**WORK REQUIRED:**
Every line below containing the word "mats" should be found and copied.

**DATA UNDER STUDY:**
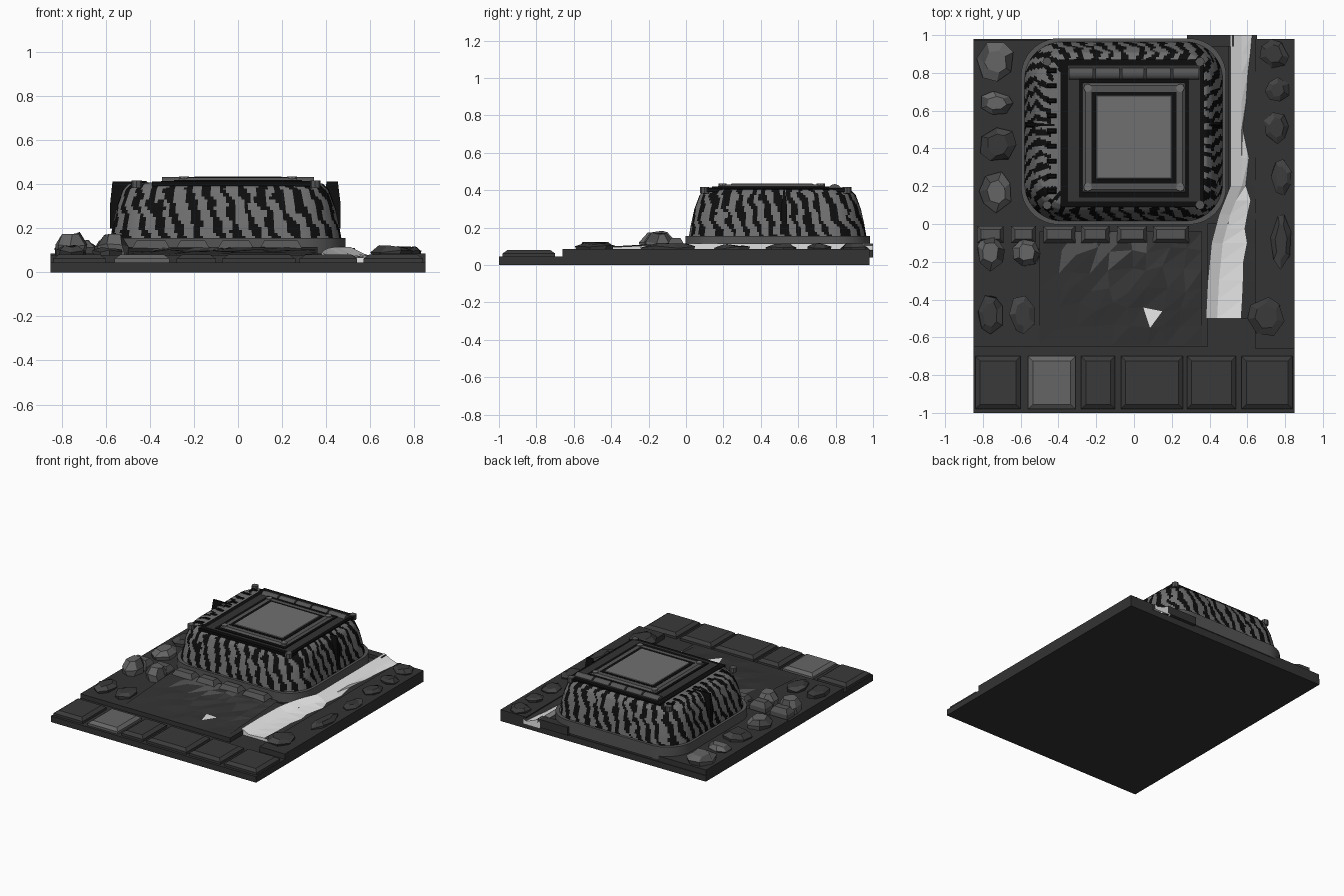
import bpy, bmesh, math, random
from mathutils import Vector, noise

random.seed(7)
if "Cube" in bpy.data.objects:
    bpy.data.objects.remove(bpy.data.objects["Cube"], do_unlink=True)


def material(name, v):
    m = bpy.data.materials.new(name)
    m.use_nodes = True
    m.diffuse_color = (v, v, v, 1)
    m.node_tree.nodes["Principled BSDF"].inputs["Base Color"].default_value = (v, v, v, 1)
    return m


BLACK = material("black", 0.004)
GROUND = material("dark ground", 0.033)
SLAB = material("charcoal stone", 0.042)
DARK_ROCK = material("dark rock", 0.06)
ROCK = material("grey rock", 0.13)
GREY = material("wall grey", 0.16)
TRIM = material("trim grey", 0.09)
WATER = material("pale water", 0.8)


def finish(name, bm, mats, smooth=None):
    bmesh.ops.recalc_face_normals(bm, faces=bm.faces)
    me = bpy.data.meshes.new(name)
    bm.to_mesh(me)
    bm.free()
    ob = bpy.data.objects.new(name, me)
    bpy.context.collection.objects.link(ob)
    for m in mats:
        me.materials.append(m)
    if smooth:
        bpy.ops.object.select_all(action="DESELECT")
        ob.select_set(True)
        bpy.context.view_layer.objects.active = ob
        bpy.ops.object.shade_smooth_by_angle(angle=math.radians(smooth))
    return ob


def loft(name, loops, mats, rule=None, smooth=None):
    """Bridge closed loops from bottom to top and cap both ends."""
    bm = bmesh.new()
    rows = [[bm.verts.new(p) for p in loop] for loop in loops]
    n = len(rows[0])
    for r, (a, b) in enumerate(zip(rows, rows[1:])):
        for i in range(n):
            j = (i + 1) % n
            f = bm.faces.new((a[i], a[j], b[j], b[i]))
            if rule:
                f.material_index = rule(i, r, f.calc_center_median())
    bm.faces.new(rows[0][::-1])
    bm.faces.new(rows[-1])
    return finish(name, bm, mats, smooth)


def block(name, x0, x1, y0, y1, z0, z1, mat, bevel=0.0):
    def rect(d, z):
        return [(x0 + d, y0 + d, z), (x1 - d, y0 + d, z), (x1 - d, y1 - d, z), (x0 + d, y1 - d, z)]
    loops = [rect(0, z0)]
    if bevel:
        loops.append(rect(0, z0 + (z1 - z0) * 0.55))
    loops.append(rect(bevel, z1))
    return loft(name, loops, [mat])


CX, CY, HX, HY = -0.055, 0.49, 0.525, 0.475
SIDE, CORNER = 44, 20


def rounded(d, z, grow=0.0):
    """Rounded rectangle around the building, inset by d."""
    r = max(0.2 - d * 0.6, 0.05)
    hx, hy = HX + grow - d - r, HY + grow - d - r
    pts = []
    corners = [(hx, -hy), (hx, hy), (-hx, hy), (-hx, -hy)]
    for k, (x, y) in enumerate(corners):
        px, py = corners[k - 1]
        a0 = (k - 1) * math.pi / 2
        ox, oy = math.cos(a0) * r, math.sin(a0) * r
        for i in range(SIDE):
            t = i / SIDE
            pts.append((CX + px + (x - px) * t + ox, CY + py + (y - py) * t + oy, z))
        for i in range(CORNER):
            a = a0 + i / CORNER * math.pi / 2
            pts.append((CX + x + r * math.cos(a), CY + y + r * math.sin(a), z))
    return pts


# Base slab and ground
block("base_slab", -0.85, 0.85, -1, 0.98, 0, 0.045, GROUND)
block("left_ground", -0.85, 0.39, -0.65, 0.97, 0.04, 0.078, GROUND)
block("rear_ground", -0.85, 0.5, 0.0, 0.975, 0.04, 0.085, GROUND)
block("right_bank", 0.64, 0.85, -0.66, 0.98, 0.04, 0.085, GROUND)
block("rear_edge", 0.28, 0.53, 0.94, 1.0, 0.05, 0.11, GROUND)

# Paving slabs along the front
for x0, x1, m in [(-0.84, -0.6, SLAB), (-0.56, -0.31, ROCK), (-0.28, -0.1, SLAB),
                  (-0.07, 0.26, SLAB), (0.28, 0.54, SLAB), (0.57, 0.84, SLAB)]:
    block("paving_slab", x0, x1, -0.98, -0.7, 0.04, 0.08, m, 0.025)

# Faceted mound in front of the building
bm = bmesh.new()
NX, NY = 9, 6
grid = []
for j in range(NY + 1):
    row = []
    for i in range(NX + 1):
        edge = i in (0, NX) or j in (0, NY)
        w = 0 if edge else 0.025
        t = j / NY
        row.append(bm.verts.new((-0.5 + 0.86 * i / NX + random.uniform(-w, w),
                                 -0.64 + 0.6 * t + random.uniform(-w, w),
                                 0.08 + 0.035 * t + random.uniform(-w, w) * 0.25)))
    grid.append(row)
for j in range(NY):
    for i in range(NX):
        a, b, c, d = grid[j][i], grid[j][i + 1], grid[j + 1][i + 1], grid[j + 1][i]
        for tri in ((a, b, c), (a, c, d)):
            f = bm.faces.new(tri)
            p = f.calc_center_median()
            if p.y > -0.2 and -0.4 < p.x < 0.05 and random.random() < 0.65:
                f.material_index = 1
            elif p.y > -0.4 and p.x > -0.2 and random.random() < 0.4:
                f.material_index = 2
            elif (p - Vector((0.11, -0.48, p.z))).length < 0.04:
                f.material_index = 3
finish("front_mound", bm, [GROUND, TRIM, SLAB, WATER])

# Stream with a jagged far bank: stations of y, left edge, right edge
bm = bmesh.new()
path = [(1.0, 0.51, 0.62), (0.8, 0.51, 0.62), (0.5, 0.51, 0.58), (0.2, 0.51, 0.62),
        (0.05, 0.45, 0.62), (-0.1, 0.41, 0.59), (-0.3, 0.39, 0.58), (-0.5, 0.38, 0.55)]
rows = []
for (ya, la, ra), (yb, lb, rb) in zip(path, path[1:] + path[-1:]):
    for t in ((0, 0.5) if ya != yb else (0,)):
        y, l, r = ya + (yb - ya) * t, la + (lb - la) * t, ra + (rb - ra) * t
        fall = max(0, -y) * 0.05
        r += random.uniform(-0.035, 0.02)
        z = 0.115 - fall
        rows.append([bm.verts.new(p) for p in
                     ((l, y, 0.04), (l, y, z), (l + 0.06, y, z - 0.03), (r, y, 0.068),
                      (0.65, y, 0.08 - fall), (0.65, y, 0.04))])
for a, b in zip(rows, rows[1:]):
    for k in range(5):
        if k == 2:
            for tri in ((a[2], a[3], b[2]), (a[3], b[3], b[2])):
                bm.faces.new(tri)
        else:
            f = bm.faces.new((a[k], a[k + 1], b[k + 1], b[k]))
            f.material_index = int(k > 2)
for end in (rows[0], rows[-1]):
    bm.faces.new(end)
finish("stream", bm, [WATER, GROUND])

# Row of kerb stones below the front wall
for x0, x1 in [(-0.83, -0.69), (-0.65, -0.52), (-0.48, -0.31), (-0.28, -0.13), (-0.09, 0.07), (0.1, 0.29)]:
    block("kerb_stone", x0, x1, -0.1, -0.01, 0.07, 0.145, TRIM, 0.02)


def rock(x, y, rx, ry, top, mats):
    n = 7
    turn = random.random()
    loops = []
    for z, s in ((0.07, 0.92), (0.07 + (top - 0.07) * 0.5, 1.0), (top - 0.008, 0.6)):
        loop = []
        for i in range(n):
            a = (i + turn + random.uniform(-0.2, 0.2)) * 2 * math.pi / n
            q = s * random.uniform(0.9, 1.05)
            loop.append((x + rx * q * math.cos(a), y + ry * q * math.sin(a), z + random.uniform(-0.008, 0.008)))
        loops.append(loop)
    loft("rock", loops, mats, lambda i, r, c: int(random.random() < 0.3))


# Boulders on both sides
for x, y, rx, ry, top in [(-0.73, 0.86, 0.1, 0.11, 0.15), (-0.73, 0.64, 0.09, 0.065, 0.13),
                          (-0.73, 0.17, 0.09, 0.11, 0.15), (-0.76, -0.15, 0.075, 0.1, 0.185),
                          (-0.57, -0.15, 0.08, 0.08, 0.175)]:
    rock(x, y, rx, ry, top, [ROCK, DARK_ROCK])
for x, y, rx, ry, top in [(-0.72, 0.42, 0.1, 0.1, 0.14), (-0.76, -0.48, 0.07, 0.11, 0.125),
                          (-0.59, -0.48, 0.07, 0.11, 0.12), (0.74, 0.9, 0.08, 0.08, 0.12),
                          (0.76, 0.71, 0.065, 0.065, 0.12), (0.755, 0.51, 0.07, 0.085, 0.12),
                          (0.78, 0.25, 0.055, 0.1, 0.115), (0.78, -0.09, 0.055, 0.16, 0.12),
                          (0.7, -0.49, 0.1, 0.11, 0.125)]:
    rock(x, y, rx, ry, top, [SLAB, DARK_ROCK])

# Plinth and striped wall
loft("plinth", [rounded(0, z, 0.018) for z in (0.06, 0.155)], [TRIM], smooth=30)
profile = [(0, 0.15), (0.012, 0.22), (0.03, 0.3), (0.058, 0.375), (0.085, 0.402), (0.12, 0.408), (0.17, 0.408)]
fine = []
for (da, za), (db, zb) in zip(profile, profile[1:]):
    fine += [(da + (db - da) * t / 5, za + (zb - za) * t / 5) for t in range(5)]
fine.append(profile[-1])
PERIMETER = 4 * (SIDE + CORNER)


def stripe(i, r, c):
    s = i / PERIMETER * 3.66
    d, z = fine[r]
    wobble = noise.noise(Vector((s * 9, z * 14 + d * 8, 0)))
    gap = noise.noise(Vector((s * 16, z * 9 + d * 12, 5)))
    wave = math.sin((s + 0.45 * z - d * 0.5) * 2 * math.pi / 0.0832 + wobble * 2.4)
    return int(wave + gap * 1.3 > 0.1 and d < 0.14)


loft("striped_wall", [rounded(d, z) for d, z in fine], [GREY, BLACK], stripe, 40)

# Side ribs and rim tabs
for x0, x1 in ((-0.58, -0.41), (0.39, 0.465)):
    block("side_rib", x0, x1, 0.51, 0.54, 0.2, 0.412, BLACK, 0.012 if x0 > 0 else 0.01)
for k in range(9):
    y = 0.16 + k * 0.08
    block("rim_tab", -0.46, -0.41, y, y + 0.025, 0.4, 0.414, BLACK, 0.006)

# Roof deck, frame and pale panel
block("roof_recess", -0.39, 0.37, 0.09, 0.87, 0.39, 0.412, BLACK)
block("roof_deck", -0.35, 0.35, 0.12, 0.84, 0.4, 0.415, GROUND)
block("frame_shadow", -0.29, 0.29, 0.14, 0.77, 0.4, 0.419, BLACK)
block("roof_frame", -0.275, 0.275, 0.165, 0.75, 0.4, 0.43, TRIM, 0.018)
block("panel_border", -0.225, 0.225, 0.215, 0.7, 0.42, 0.432, BLACK)
block("roof_panel", -0.205, 0.205, 0.235, 0.685, 0.42, 0.435, GREY, 0.008)


def cylinder(name, p, r, depth, mat, along_x=False, sides=12):
    bm = bmesh.new()
    bmesh.ops.create_cone(bm, cap_ends=True, segments=sides, radius1=r, radius2=r, depth=depth)
    ob = finish(name, bm, [mat], 35)
    ob.location = p
    if along_x:
        ob.rotation_euler.y = math.pi / 2


# Segmented roll behind the frame
edges = [-0.35, -0.21, -0.07, 0.06, 0.2, 0.35]
for a, b in zip(edges, edges[1:]):
    cylinder("roof_roll", ((a + b) / 2, 0.795, 0.398), 0.035, b - a - 0.012, TRIM, True)

# Bolts on the rim and on the frame
for x in (-0.46, 0.35):
    for y in (0.1, 0.86):
        cylinder("rim_bolt", (x, y, 0.4), 0.024, 0.036, TRIM, sides=8)
for x in (-0.245, 0.245):
    for y in (0.195, 0.72):
        cylinder("frame_bolt", (x, y, 0.425), 0.022, 0.02, GREY, sides=8)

**FINISHED TASK:**
def finish(name, bm, mats, smooth=None):
    for m in mats:
def loft(name, loops, mats, rule=None, smooth=None):
    return finish(name, bm, mats, smooth)
def rock(x, y, rx, ry, top, mats):
    loft("rock", loops, mats, lambda i, r, c: int(random.random() < 0.3))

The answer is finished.